Paul Klauser is passionate about science and psychiatry and with an MD-PhD under his belt he portrays perfectly what NCCR-SYNAPSY is all about. Here he talks of his journey from medicine to research, full of enthusiasm for SYNAPSY.
SYNAPSY : What made you choose to do an MD-PhD?
Paul Klauser : While studying medicine at the University of Geneva (UNIGE), I attended the Neuroclub. Thanks to the many activities organized by this club, I became more and more interested by the neuroscience research. After medical school, I’ve joined the late Dominique Muller’s laboratory in the department of basic Neurosciences to finalize a neurobiology thesis on synaptic plasticity during the development and learning processes.
S : Afterwards you started your clinical training. Why the move from neuroscience to psychiatry?
PK : Working on my MD-PhD, I realized that I missed the contact with patients and wanted to return to medicine. It is in contact with Stephan Eliez (Office Medico- pédagogique, Geneva), that I turned to child psychiatry. During my PhD, I had addressed the themes of brain development and learning, two extremely relevant factors in child and adolescent psychiatry. After three years of clinical training, I went to Melbourne for a three-year post-doctoral in the field of early psychosis. Today I’m back in Switzerland to complete my clinical training. I am both physician-assistant at the CHUV General Psychiatry Department, in the section of the Spectrum Disorder of Schizophrenia, and a researcher at the Center for Psychiatric Neurosciences, supported by SYNAPSY.
S: What are your current research interests?
PK : At the moment I’m working with Kim Do and Philippe Conus on Synapsy Axis 1 research: “Genetics and the Brain”. The project’s goal is to identify biomarkers in young patients suffering early psychosis. We want to better understand the pathophysiology behind psychosis and importantly, facilitate the clinical identification of early psychosis patients to enable early and targeted intervention.
S: Could you expand on that?
PK: Using magnetic resonance imaging (MRI) of the brain, we try to predict the symptomatic evolution of patients. Specifically, we measure morphological variables (e.g. grey matter volumes) in the brains of young patients with early psychosis and put them in relation to longitudinal clinical data.
S: Are you also doing fundamental neuroscience research?
PK : Yes ! With the MRI we can identify the brain structures involved in the early stages of the disease in our patients, but it is only with the animal model that we can actually investigate the underlying pathophysiological mechanisms.
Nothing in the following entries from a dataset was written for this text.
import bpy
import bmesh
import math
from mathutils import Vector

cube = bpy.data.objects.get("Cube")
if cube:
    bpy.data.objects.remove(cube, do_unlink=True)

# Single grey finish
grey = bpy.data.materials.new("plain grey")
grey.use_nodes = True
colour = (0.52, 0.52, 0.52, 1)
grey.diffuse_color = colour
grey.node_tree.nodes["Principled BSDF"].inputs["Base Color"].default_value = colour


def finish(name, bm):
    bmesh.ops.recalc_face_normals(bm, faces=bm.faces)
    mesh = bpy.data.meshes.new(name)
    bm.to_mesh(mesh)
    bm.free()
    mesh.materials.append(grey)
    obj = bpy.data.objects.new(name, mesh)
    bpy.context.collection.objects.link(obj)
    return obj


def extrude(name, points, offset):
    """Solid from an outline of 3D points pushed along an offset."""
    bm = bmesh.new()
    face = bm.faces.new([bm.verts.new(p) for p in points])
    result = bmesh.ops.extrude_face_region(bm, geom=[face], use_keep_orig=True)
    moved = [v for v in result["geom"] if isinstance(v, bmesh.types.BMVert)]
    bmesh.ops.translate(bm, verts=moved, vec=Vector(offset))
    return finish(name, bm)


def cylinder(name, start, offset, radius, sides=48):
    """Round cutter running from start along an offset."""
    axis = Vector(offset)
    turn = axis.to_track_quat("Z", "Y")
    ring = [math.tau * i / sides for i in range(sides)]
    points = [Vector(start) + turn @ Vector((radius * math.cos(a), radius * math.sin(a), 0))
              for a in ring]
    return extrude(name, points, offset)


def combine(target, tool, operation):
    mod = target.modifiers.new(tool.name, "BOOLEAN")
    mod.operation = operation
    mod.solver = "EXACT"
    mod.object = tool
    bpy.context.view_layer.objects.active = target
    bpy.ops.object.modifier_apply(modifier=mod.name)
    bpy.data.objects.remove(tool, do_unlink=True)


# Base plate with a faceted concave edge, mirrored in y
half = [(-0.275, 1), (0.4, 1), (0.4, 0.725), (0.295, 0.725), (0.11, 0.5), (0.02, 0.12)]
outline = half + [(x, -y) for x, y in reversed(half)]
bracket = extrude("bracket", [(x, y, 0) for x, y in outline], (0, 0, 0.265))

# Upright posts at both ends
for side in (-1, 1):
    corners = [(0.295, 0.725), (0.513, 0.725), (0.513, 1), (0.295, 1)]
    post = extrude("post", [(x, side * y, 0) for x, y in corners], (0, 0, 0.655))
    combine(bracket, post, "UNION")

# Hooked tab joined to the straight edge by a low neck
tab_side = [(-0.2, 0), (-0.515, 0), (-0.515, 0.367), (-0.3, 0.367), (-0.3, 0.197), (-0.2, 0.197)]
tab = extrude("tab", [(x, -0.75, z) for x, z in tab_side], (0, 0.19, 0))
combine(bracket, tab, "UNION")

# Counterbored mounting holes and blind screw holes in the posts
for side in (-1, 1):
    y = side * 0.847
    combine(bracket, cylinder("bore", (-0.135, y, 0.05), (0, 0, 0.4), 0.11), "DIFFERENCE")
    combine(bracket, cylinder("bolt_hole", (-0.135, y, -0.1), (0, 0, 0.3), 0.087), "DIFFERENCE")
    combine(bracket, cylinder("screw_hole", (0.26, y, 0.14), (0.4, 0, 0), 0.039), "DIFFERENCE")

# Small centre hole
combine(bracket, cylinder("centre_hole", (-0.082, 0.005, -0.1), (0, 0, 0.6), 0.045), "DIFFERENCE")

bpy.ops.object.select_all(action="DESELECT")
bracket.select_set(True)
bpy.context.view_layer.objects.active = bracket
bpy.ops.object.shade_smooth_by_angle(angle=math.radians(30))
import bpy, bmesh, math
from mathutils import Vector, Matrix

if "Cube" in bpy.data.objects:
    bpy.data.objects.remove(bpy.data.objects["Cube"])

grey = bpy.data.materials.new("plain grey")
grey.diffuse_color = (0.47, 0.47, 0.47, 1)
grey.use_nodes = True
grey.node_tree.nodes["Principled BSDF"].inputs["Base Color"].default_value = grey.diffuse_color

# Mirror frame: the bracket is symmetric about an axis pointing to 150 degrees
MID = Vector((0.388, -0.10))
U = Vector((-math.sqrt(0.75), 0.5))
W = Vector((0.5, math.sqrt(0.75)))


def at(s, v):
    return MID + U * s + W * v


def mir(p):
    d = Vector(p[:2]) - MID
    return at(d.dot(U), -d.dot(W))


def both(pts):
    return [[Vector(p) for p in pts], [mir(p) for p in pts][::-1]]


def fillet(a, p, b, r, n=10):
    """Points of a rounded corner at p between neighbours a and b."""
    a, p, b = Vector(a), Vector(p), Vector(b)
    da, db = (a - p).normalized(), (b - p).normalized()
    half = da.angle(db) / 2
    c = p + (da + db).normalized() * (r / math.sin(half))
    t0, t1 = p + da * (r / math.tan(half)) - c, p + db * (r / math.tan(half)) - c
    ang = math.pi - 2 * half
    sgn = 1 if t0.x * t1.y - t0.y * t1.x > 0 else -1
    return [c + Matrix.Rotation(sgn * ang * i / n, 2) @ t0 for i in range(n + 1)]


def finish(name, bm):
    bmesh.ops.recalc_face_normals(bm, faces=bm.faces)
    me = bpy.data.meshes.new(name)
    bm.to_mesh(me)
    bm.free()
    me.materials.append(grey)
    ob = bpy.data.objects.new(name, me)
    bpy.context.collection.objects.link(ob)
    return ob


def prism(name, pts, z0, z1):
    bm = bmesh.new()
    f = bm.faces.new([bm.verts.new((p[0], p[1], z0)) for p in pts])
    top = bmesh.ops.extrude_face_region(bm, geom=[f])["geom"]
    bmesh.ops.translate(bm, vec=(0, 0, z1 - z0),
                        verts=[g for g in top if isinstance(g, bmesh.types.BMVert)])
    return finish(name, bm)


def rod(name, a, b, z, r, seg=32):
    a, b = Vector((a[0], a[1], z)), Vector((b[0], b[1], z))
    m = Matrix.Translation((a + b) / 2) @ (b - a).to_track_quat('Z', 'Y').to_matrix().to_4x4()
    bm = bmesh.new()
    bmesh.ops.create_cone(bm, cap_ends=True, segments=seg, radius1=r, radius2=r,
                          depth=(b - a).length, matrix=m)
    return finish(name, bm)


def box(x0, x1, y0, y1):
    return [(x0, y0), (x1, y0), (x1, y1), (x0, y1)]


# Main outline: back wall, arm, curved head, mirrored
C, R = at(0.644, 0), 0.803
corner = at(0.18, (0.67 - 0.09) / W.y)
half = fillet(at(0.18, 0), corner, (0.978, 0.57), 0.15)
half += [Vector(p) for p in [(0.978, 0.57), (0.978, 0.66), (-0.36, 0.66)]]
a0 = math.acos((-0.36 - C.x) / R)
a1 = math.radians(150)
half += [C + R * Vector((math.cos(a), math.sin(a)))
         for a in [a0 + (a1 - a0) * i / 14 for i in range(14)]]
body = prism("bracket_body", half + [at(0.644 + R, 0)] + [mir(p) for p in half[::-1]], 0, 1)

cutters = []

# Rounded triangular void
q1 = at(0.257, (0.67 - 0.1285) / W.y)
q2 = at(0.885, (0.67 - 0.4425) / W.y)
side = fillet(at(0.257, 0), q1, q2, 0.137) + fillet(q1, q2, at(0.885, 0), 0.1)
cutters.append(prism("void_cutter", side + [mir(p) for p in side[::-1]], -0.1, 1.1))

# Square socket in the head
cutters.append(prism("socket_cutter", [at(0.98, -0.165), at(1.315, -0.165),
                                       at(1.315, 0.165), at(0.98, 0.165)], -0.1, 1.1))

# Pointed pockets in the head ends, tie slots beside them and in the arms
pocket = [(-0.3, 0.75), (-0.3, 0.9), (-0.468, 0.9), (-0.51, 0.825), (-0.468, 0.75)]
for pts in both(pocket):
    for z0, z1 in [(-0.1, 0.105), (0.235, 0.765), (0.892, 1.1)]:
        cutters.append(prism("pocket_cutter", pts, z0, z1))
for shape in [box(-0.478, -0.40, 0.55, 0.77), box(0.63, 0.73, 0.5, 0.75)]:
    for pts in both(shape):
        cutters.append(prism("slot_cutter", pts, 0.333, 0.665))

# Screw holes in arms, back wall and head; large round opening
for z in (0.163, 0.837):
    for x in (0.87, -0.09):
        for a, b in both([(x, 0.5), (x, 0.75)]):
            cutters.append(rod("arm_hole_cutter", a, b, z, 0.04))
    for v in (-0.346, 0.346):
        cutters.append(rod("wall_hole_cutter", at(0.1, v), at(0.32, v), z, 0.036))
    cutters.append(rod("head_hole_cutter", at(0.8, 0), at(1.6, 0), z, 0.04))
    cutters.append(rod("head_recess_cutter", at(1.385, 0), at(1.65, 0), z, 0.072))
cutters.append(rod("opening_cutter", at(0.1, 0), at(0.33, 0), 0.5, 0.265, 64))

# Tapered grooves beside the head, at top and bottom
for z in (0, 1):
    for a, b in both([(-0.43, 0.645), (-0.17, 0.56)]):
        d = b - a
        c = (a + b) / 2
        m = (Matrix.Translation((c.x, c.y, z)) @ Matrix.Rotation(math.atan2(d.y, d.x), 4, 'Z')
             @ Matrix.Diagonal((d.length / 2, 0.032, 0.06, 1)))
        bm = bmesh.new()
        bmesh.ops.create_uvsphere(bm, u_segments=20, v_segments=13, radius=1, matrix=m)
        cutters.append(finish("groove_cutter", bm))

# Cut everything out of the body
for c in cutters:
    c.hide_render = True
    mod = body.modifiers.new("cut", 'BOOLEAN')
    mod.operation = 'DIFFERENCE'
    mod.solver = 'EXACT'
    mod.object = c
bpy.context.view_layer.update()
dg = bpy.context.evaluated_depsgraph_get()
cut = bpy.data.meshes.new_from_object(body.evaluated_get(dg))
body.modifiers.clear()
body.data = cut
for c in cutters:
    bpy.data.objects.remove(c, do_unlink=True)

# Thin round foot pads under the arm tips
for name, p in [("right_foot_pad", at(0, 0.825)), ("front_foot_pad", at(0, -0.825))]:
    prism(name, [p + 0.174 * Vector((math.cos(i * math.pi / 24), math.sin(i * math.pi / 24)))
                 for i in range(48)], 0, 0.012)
Kim Do’s laboratory has a genetically modified mouse model lacking glutathione (hypothesis of oxidative stress in schizophrenia).By applying methods of microscopy and electrophysiology, this model allows us to search what are the cellular changes underlying visible coarser abnormalities of brain structure in our patients.
S: SYNAPSY’S main research goal is to unite brain research and psychiatry. What did you lack going from medicine into research?
PK : At the beginning, technically I was lacking a solid base in mathematics and statistics. I also had a few gaps in molecular biology and optical microscopy but luckily most was covered by the courses I took during my PhD at the Lemanic Neuroscience Doctoral School. In the end the hardest thing was dealing with frustration! Rewards are big in research, but few and far between !
S: How do you think SYNAPSY is helping to connect science and psychiatry?
PK : Frankly, without the grant from SYNAPSY, I simply wouldn’t have been able to have the opportunity to continue my research while finishing my clinical training. This dual activity allows me not only to enrich my research hypotheses with questions raised while working with patients, but also to more easily question aspects of clinical practice. Having one foot in research and the other in clinic also promotes meetings between clinicians and scientists and this is ultimately the most important fact to me !